What’s available online and in the archives
County record offices hold records from petty sessions, quarter sessions and magistrates’ courts. Check The National Archives’ online Discovery catalogue ( discovery.nationalarchives. gov.uk) to see in which archive details of about your ancestor’s trial might be held. Collections usually include additional documentation, which might give more detail about the crime. Prison records were originally created locally and, after 1878, prison registers are more likely to be found in county archives, rather than at TNA. Prisoners were often moved to institutions with enough space, so you may have to widen your search to other parts of the country. Census records may help in the search, too.
The National Archives
Most of the criminal records for England and Wales can be found at TNA. Its extensive collection comprises all Home Office records ( HO Divisions) including criminal registers, entry books for criminals, convict records, prison registers and assizes records. Criminal registers were created as prisoners moved through the prison system. Series HO 26 covers London and Middlesex (1791-1849), after which date the entries were incorporated into HO 27 (1805-1892), with those from the rest of the country. For calendars of prisoners (1868-1971), search the Discovery catalogue ( discovery.nationalarchives. gov.uk) by year range in HO 140 to find the date and location of trials. They are arranged by year and then alphabetically by county. There are excellent research guides for records about criminals, courts and prisons at nationalarchives. gov.uk/help-with-yourresearch/# find-a-researchguide with clear guidance and helpful advice.
Findmypast ( findmypast.co.uk) has the largest online collection of criminal records covering 1770-1936, thanks to the recent addition of 1.9 million records.
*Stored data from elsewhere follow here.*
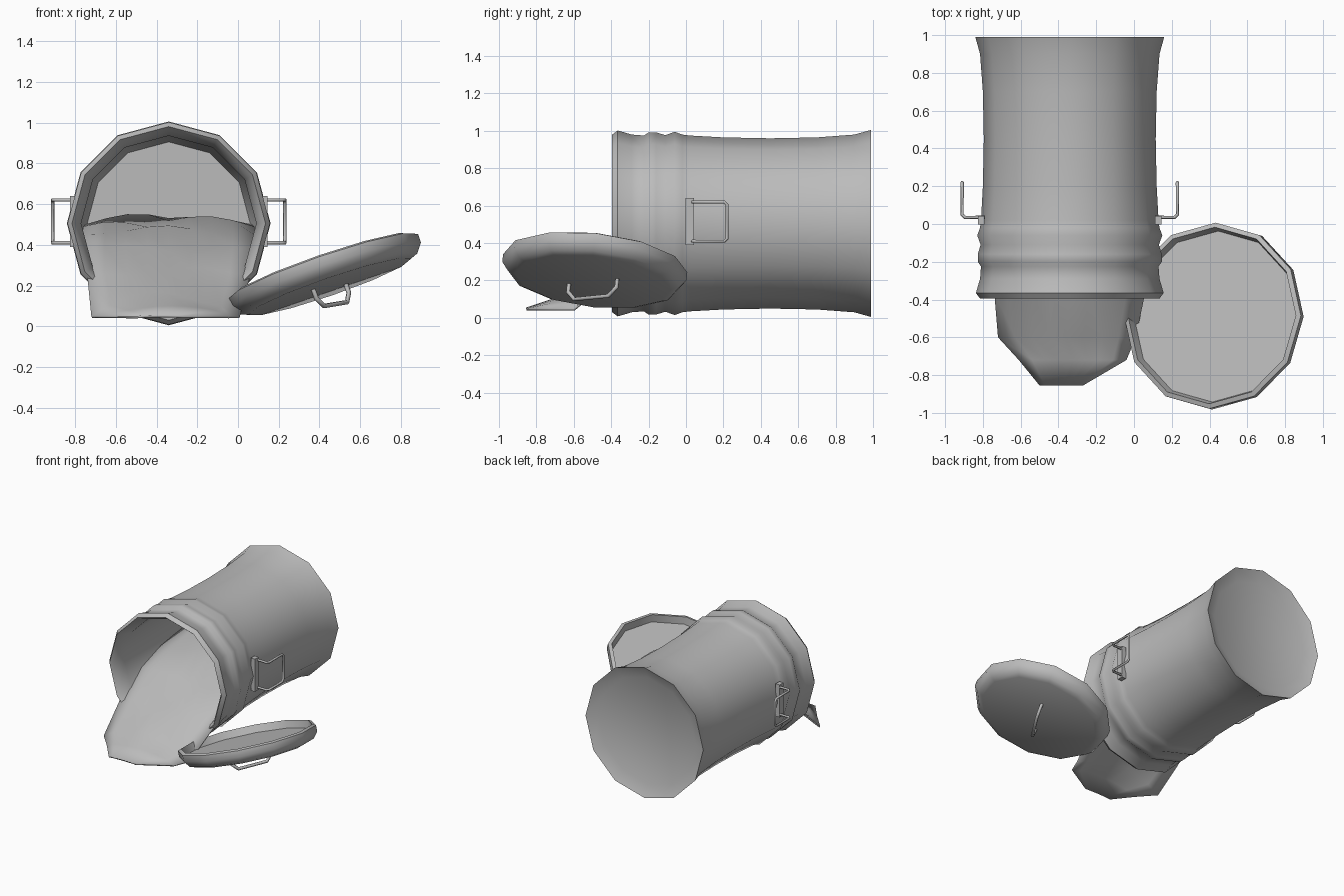
import bpy, bmesh
from math import sin, cos, pi, radians
from mathutils import Matrix, Vector, Euler

cube = bpy.data.objects.get("Cube")
if cube:
    bpy.data.objects.remove(cube, do_unlink=True)

grey = bpy.data.materials.new("worn grey metal")
grey.use_nodes = True
COLOR = (0.5, 0.5, 0.5, 1)
grey.diffuse_color = COLOR
grey.node_tree.nodes["Principled BSDF"].inputs["Base Color"].default_value = COLOR


def finish(name, bm, angle=40, matrix=None, recalc=True):
    """Turn a bmesh into a smooth-shaded object."""
    if recalc:
        bmesh.ops.recalc_face_normals(bm, faces=bm.faces)
    mesh = bpy.data.meshes.new(name)
    bm.to_mesh(mesh)
    bm.free()
    mesh.materials.append(grey)
    obj = bpy.data.objects.new(name, mesh)
    bpy.context.collection.objects.link(obj)
    if matrix:
        obj.matrix_world = matrix
    bpy.ops.object.select_all(action='DESELECT')
    obj.select_set(True)
    bpy.context.view_layer.objects.active = obj
    bpy.ops.object.shade_smooth_by_angle(angle=radians(angle))
    return obj


def lathe(name, profile, matrix, sides=12):
    """Revolve (radius, height) points about local z; both ends are closed."""
    bm = bmesh.new()
    rings = [[bm.verts.new((r * cos(2 * pi * i / sides), r * sin(2 * pi * i / sides), h))
              for i in range(sides)] for r, h in profile]
    for a, b in zip(rings, rings[1:]):
        for i in range(sides):
            j = (i + 1) % sides
            bm.faces.new((a[i], a[j], b[j], b[i]))
    bm.faces.new(rings[0])
    bm.faces.new(rings[-1])
    return finish(name, bm, matrix=matrix)


def wire(name, points, radius, bend, matrix=None):
    """Round rod along a path, with small chamfered corners."""
    pts = [Vector(p) for p in points]
    path = [pts[0]]
    for a, b, c in zip(pts, pts[1:], pts[2:]):
        path += [b + (a - b).normalized() * bend, b + (c - b).normalized() * bend]
    path.append(pts[-1])
    curve = bpy.data.curves.new(name, 'CURVE')
    curve.dimensions = '3D'
    curve.bevel_depth = radius
    curve.bevel_resolution = 1
    curve.use_fill_caps = True
    spline = curve.splines.new('POLY')
    spline.points.add(len(path) - 1)
    for point, co in zip(spline.points, path):
        point.co = (*co, 1)
    curve.materials.append(grey)
    obj = bpy.data.objects.new(name, curve)
    bpy.context.collection.objects.link(obj)
    if matrix:
        obj.matrix_world = matrix
    return obj


# Can lying on its side: recessed base, flared foot, ribbed collar, open mouth
CAN_X, CAN_Z = -0.34, 0.505
can_profile = [
    (0.41, 0.95), (0.5, 0.99), (0.475, 0.9), (0.46, 0.7), (0.455, 0.45), (0.46, 0.2),
    (0.47, 0.02), (0.475, -0.02), (0.49, -0.06), (0.472, -0.11), (0.487, -0.16),
    (0.487, -0.2), (0.47, -0.225), (0.475, -0.29), (0.497, -0.365), (0.475, -0.395),
    (0.455, -0.37), (0.43, -0.28), (0.43, 0.7), (0.4, 0.92)]
axis = Matrix.Translation((CAN_X, 0, CAN_Z)) @ Matrix.Rotation(radians(-90), 4, 'X')
lathe("can_body", can_profile, axis)

# Contents: a rumpled sheet inside the can that spills onto the ground
# rows: y, left edge x, right edge x, middle z, edge z
rows = [(0.88, -0.75, 0.07, 0.54, 0.5), (0.5, -0.76, 0.08, 0.53, 0.49),
        (0.15, -0.76, 0.08, 0.47, 0.45), (-0.12, -0.76, 0.08, 0.39, 0.38),
        (-0.36, -0.74, 0.06, 0.27, 0.25), (-0.6, -0.72, 0.01, 0.15, 0.05),
        (-0.72, -0.61, -0.04, 0.1, 0.05), (-0.855, -0.5, -0.27, 0.055, 0.05)]
COLS = 8
bm = bmesh.new()
grid = []
for n, (y, x0, x1, mid, edge) in enumerate(rows):
    line = []
    for c in range(COLS + 1):
        t = c / COLS
        swell = sin(pi * t)
        ripple = 0.025 * swell * sin(2.3 * n + 7 * t) if n < 6 else 0
        line.append(bm.verts.new((x0 + (x1 - x0) * t, y, edge + (mid - edge) * swell ** 0.6 + ripple)))
    grid.append(line)
for a, b in zip(grid, grid[1:]):
    for c in range(COLS):
        bm.faces.new((a[c], b[c], b[c + 1], a[c + 1]))
spill = finish("spilled_contents", bm, 60, recalc=False)
solid = spill.modifiers.new("thickness", 'SOLIDIFY')
solid.thickness = 0.012
solid.offset = -1

# Side handles: mounting plate plus a bent rod on each flank
for side, label in ((-1, "right"), (1, "left")):
    def at(d, y, z):
        return (CAN_X + side * d, y, z)
    wire(label + "_can_handle",
         [at(0.45, 0.035, 0.41), at(0.57, 0.035, 0.41), at(0.57, 0.22, 0.41),
          at(0.57, 0.22, 0.62), at(0.57, 0.035, 0.62), at(0.45, 0.035, 0.62)], 0.009, 0.015)
    bm = bmesh.new()
    bmesh.ops.create_cube(bm, size=1, matrix=Matrix.Translation(at(0.468, 0.02, 0.515))
                          @ Matrix.Diagonal((0.035, 0.045, 0.25, 1)))
    finish(label + "_handle_plate", bm)

# Lid resting upside down, tilted up toward the far side
tilt = Matrix.Translation((0.43, -0.49, 0.25)) @ Euler((radians(-6), radians(-19), 0)).to_matrix().to_4x4()
lid_profile = [(0.42, -0.06), (0.46, -0.045), (0.495, 0.0), (0.495, 0.045),
               (0.47, 0.055), (0.455, 0.0)]
lathe("lid", lid_profile, tilt)

# Lid handle: bent rod across the underside, set diagonally
wire("lid_handle",
     [(-0.08, -0.13, -0.05), (-0.08, -0.13, -0.15), (0.08, 0.13, -0.15), (0.08, 0.13, -0.05)],
     0.012, 0.045, tilt)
It now includes Home Office calendars of prisoners HO 140 (1868-1929), Prison Commission records PCOM 2 (1880-1885), after-trial calendars of prisoners CRIM 9 (1855-1931), criminal petitions HO 17 (1817-1858), Metropolitan Police habitual criminals registers MEPO 6 (1881-1936) and Prison Commission male licences PCOM 3 (1853-1887). In addition, there are also transportation records, such as Australia Convict Ships (1786-1849) and registers of convicts in prison hulks, ADM 6 (1818-1831). Regional records include Manchester (1847-1881) and Irish prison registers (1790-1924).
In addition to the criminal registers HO 26 and HO 27 (1787-1892), the digital collection at ancestry.co.uk includes Criminal Lunatic Asylum Registers HO 20 (1820-1843) and Criminal Lunacy Warrant and Entry Books for England and Wales HO 145 (1882-1898). The website offers a selection of regional records, such as Dorchester prison registers (1782-1901), West Yorkshire prison records (1801-1914), Birmingham calendar of prisoners (1880-1891 and 1906-1913) and Lancashire Quarter Sessions (1648-1908).
Thegenealogist.co.uk has more than 90,000 criminal records (1782-1970) for England and Wales, including the Worcestershire Calendar of Quarter Sessions (1591-1643). The site also has the important Convict Transportation Registers (1787-1867). The Diamond subscription allows access to copies of the Illustrated London News.
The National Archives’ Discovery catalogue is the best place to start your search for criminal records held at TNA and around the country